By Josh Boyd
The rapid growth of whitetail antlers during the spring and summer of every year is nothing short of amazing. In fact, antlers are one of the fastest growing forms of tissue known to man, increasing as much as a 1/2 inch of length per day in healthy free-ranging deer.
This amazingly quick growth captivates the minds of most outdoorsmen and women who watch as this phenomenon takes place on an annual basis. From the month of March, through early September, a buck can grow as much as 150+ inches of bone atop his head, all to cast these antlers during the winter, and begin the process once more.
Of course, the antler growth process does not occur overnight, and without demands on a whitetail’s body. The following is an account of the antler growth process, from their emergence to the early fall shedding of velvet.
In the early days of March, a buck’s testosterone levels slowly begin to rise. This is a process that naturally occurs due to a change in daytime length, also known as the photoperiod. Within weeks, small projections begin to emerge from a buck’s antler pedicles on its forehead.

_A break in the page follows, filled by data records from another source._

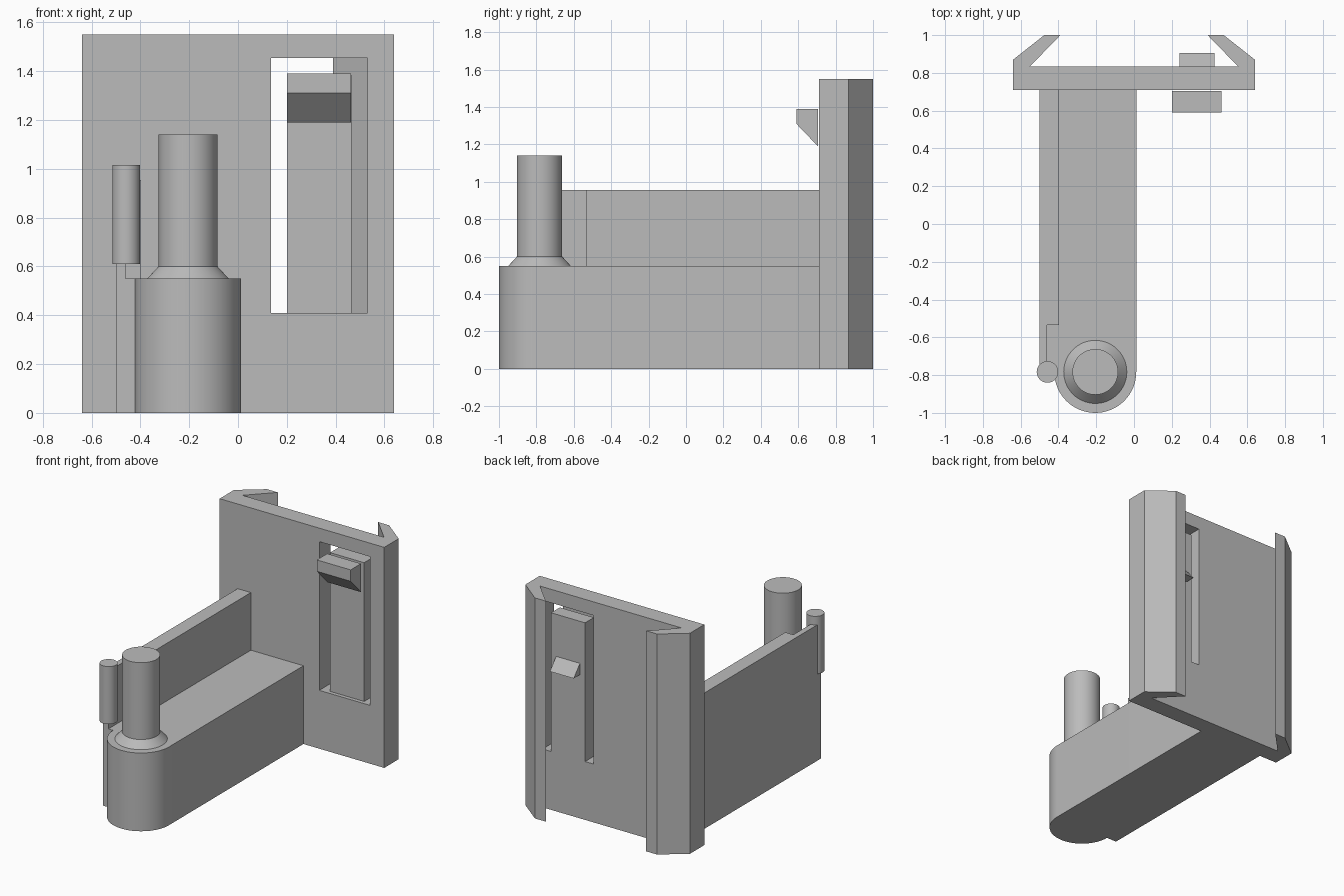
import bpy, bmesh
from math import cos, sin, pi, radians
from mathutils import Vector

cube = bpy.data.objects.get("Cube")
if cube:
    bpy.data.objects.remove(cube, do_unlink=True)

grey = bpy.data.materials.new("plain grey")
grey.use_nodes = True
grey.diffuse_color = (0.5, 0.5, 0.5, 1)
grey.node_tree.nodes["Principled BSDF"].inputs["Base Color"].default_value = (0.5, 0.5, 0.5, 1)


def finish(name, bm, smooth=False):
    bmesh.ops.recalc_face_normals(bm, faces=bm.faces)
    mesh = bpy.data.meshes.new(name)
    bm.to_mesh(mesh)
    bm.free()
    mesh.materials.append(grey)
    obj = bpy.data.objects.new(name, mesh)
    bpy.context.collection.objects.link(obj)
    bpy.ops.object.select_all(action='DESELECT')
    obj.select_set(True)
    bpy.context.view_layer.objects.active = obj
    if smooth:
        bpy.ops.object.shade_smooth_by_angle(angle=radians(25))
    return obj


def extrude(name, points, start, depth, smooth=False):
    """Extrude a closed 3D outline from its start corner along depth."""
    bm = bmesh.new()
    face = bm.faces.new([bm.verts.new(Vector(start) + Vector(p)) for p in points])
    moved = bmesh.ops.extrude_face_region(bm, geom=[face])["geom"]
    verts = [v for v in moved if isinstance(v, bmesh.types.BMVert)]
    bmesh.ops.translate(bm, verts=verts, vec=depth)
    return finish(name, bm, smooth)


def plan(name, outline, z0, z1, smooth=False):
    return extrude(name, [(x, y, 0) for x, y in outline], (0, 0, z0), (0, 0, z1 - z0), smooth)


def side(name, outline, x0, x1):
    return extrude(name, [(0, y, z) for y, z in outline], (x0, 0, 0), (x1 - x0, 0, 0))


def box(name, x0, x1, y0, y1, z0, z1):
    return plan(name, [(x0, y0), (x1, y0), (x1, y1), (x0, y1)], z0, z1)


def round_part(name, x, y, z0, z1, r0, r1):
    bm = bmesh.new()
    bmesh.ops.create_cone(bm, cap_ends=True, segments=64, radius1=r0, radius2=r1, depth=z1 - z0)
    bmesh.ops.translate(bm, verts=bm.verts, vec=(x, y, (z0 + z1) / 2))
    return finish(name, bm, True)


# Back plate with a hooked rail along each side
half = [(0.64, 0.71), (0.64, 0.87), (0.475, 1.0), (0.39, 1.0), (0.55, 0.835)]
plate = plan("back_plate", half + [(-x, y) for x, y in reversed(half)], 0, 1.55)

# Window cut through the plate
cutter = box("window_cutter", 0.135, 0.53, 0.6, 0.836, 0.41, 1.455)
cutter.hide_render = True
cut = plate.modifiers.new("window", 'BOOLEAN')
cut.operation = 'DIFFERENCE'
cut.solver = 'EXACT'
cut.object = cutter
bpy.context.view_layer.objects.active = plate
bpy.ops.object.modifier_apply(modifier=cut.name)
bpy.data.objects.remove(cutter, do_unlink=True)

# Spring tongue, front thumb hook and rear catch
box("tongue", 0.20, 0.465, 0.737, 0.835, 0.405, 1.385)
side("thumb_hook", [(0.59, 1.39), (0.59, 1.31), (0.705, 1.19), (0.705, 1.39)], 0.20, 0.463)
side("rear_catch", [(0.83, 1.095), (0.905, 1.01), (0.83, 1.01)], 0.24, 0.425)

# Arm with a rounded free end
cx, cy, r = -0.205, -0.783, 0.217
arc = [(cx + r * cos(pi + pi * i / 32), cy + r * sin(pi + pi * i / 32)) for i in range(33)]
plan("arm", [(-0.5, 0.71), (-0.5, cy)] + arc + [(cx + r, 0.71)], 0, 0.55, True)

# Raised wall that narrows near the pin
plan("side_wall", [(-0.5, 0.71), (-0.5, cy), (-0.46, cy), (-0.46, -0.535),
                   (-0.397, -0.535), (-0.397, 0.71)], 0.55, 0.955)

# Post with a flared collar, and the small pin
round_part("post_collar", cx, cy, 0.55, 0.6, 0.167, 0.121)
round_part("post", cx, cy, 0.6, 1.14, 0.121, 0.121)
round_part("small_pin", -0.458, cy, 0.61, 1.015, 0.057, 0.057)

At this point, a skin-like substance with a mossy texture, known as velvet, covers the emerging growth. This velvet contains an intricate weave of blood vessels and nerves that support the antlers’ growth.
By the midway point of April, the projections from a buck’s antler pedicles have become outwardly noticeable, as they have begun to spring forward. However, growth at this point is still slow. Relatively short days, and minimal available food during the pre-spring green-up period are often cited as two of the most prominent reasons for this somewhat slow initial growth.
As spring begins to give way to summer, antler production kicks into high gear. By mid-May, most adequately nourished bucks carry antlers that now distinctively fork between their brow-tine and main beam segments. Some bucks will now also sport visible G-2 tines, and main beams that carry outward toward the tips of their ears, or sweep noticeably forward.
By mid-June, a buck’s antler characteristics and general features begin to become evident. Most main-frame points will have sprouted upward from a buck’s main beams. A buck’s main beams will already have grown to a length that is at least ⅔ that of what they will measure when growth concludes in the early fall.
During the month of July, much of a buck’s antler growth reaches completion. Main beams have achieved their maximum length, as have the tines which they give rise to. By late July, a buck’s antlers will actually look quite massive in relation to the months to follow, as soft blood-filled tissue is about to give way to hard mineralized bone.
By mid-August, antler growth has concluded in most parts of the country, and a buck’s rack begins to take on a more defined look. This comes as a result of reduced blood flow to the velvet that has encased a buck’s growing antlers. At this point, mineralization of the growth within takes place, forming rigid bone where soft mass once resided.
While some bucks begin to shed their velvet in late-August, the bulk of bucks in most regions shed during the first 2-3 weeks of September. The shedding process in its entirety seldom takes longer than 1-2 days to complete. During this period, bucks will feverishly rub their antlers on saplings in an attempt to rid them of any remaining velvet.
Factors Influencing Antler Growth
Several factors influence the antler growth process. However, the bulk of this growth has much to do with a buck’s overall physical well-being going into, and throughout, the growing season. A buck in poor physical shape will seldom, if ever, grow a rack that is of its full potential.
Many environmental factors play significantly into the antler growth process. Bucks that endure prolonged periods of extreme cold or harsh weather conditions are often subject to difficulty in recovering their pre-rut body weight and form. This especially takes a toll if such conditions carry over and delay the annual spring green-up. This can have adverse effects on antler growth, as much of a buck’s nutritional intake is required to maintain survival.
Prolonged periods of summer drought have also long been believed to have adverse side-effects on antler growth. As days turn into weeks without rainfall, nutritional content within typical browse species drops considerably. This, in turn, has the potential to cause nutritional deficiencies within deer of a given area. These deficiencies often slow overall antler production.
Injury of any type can also lead to abnormalities in antler growth. While some bodily injuries are known to slow a buck’s antler production, other cases have been observed wherein a buck’s rack exhibits abnormal or non-typical growth on the side opposite the bodily injury.
Nature’s Art Form
It is easy to see why antlers have captivated the mind of man for as far back as historical documentation exists. While it is true that you cannot eat antlers, it is also only natural to be mystified by one of nature’s most original artforms.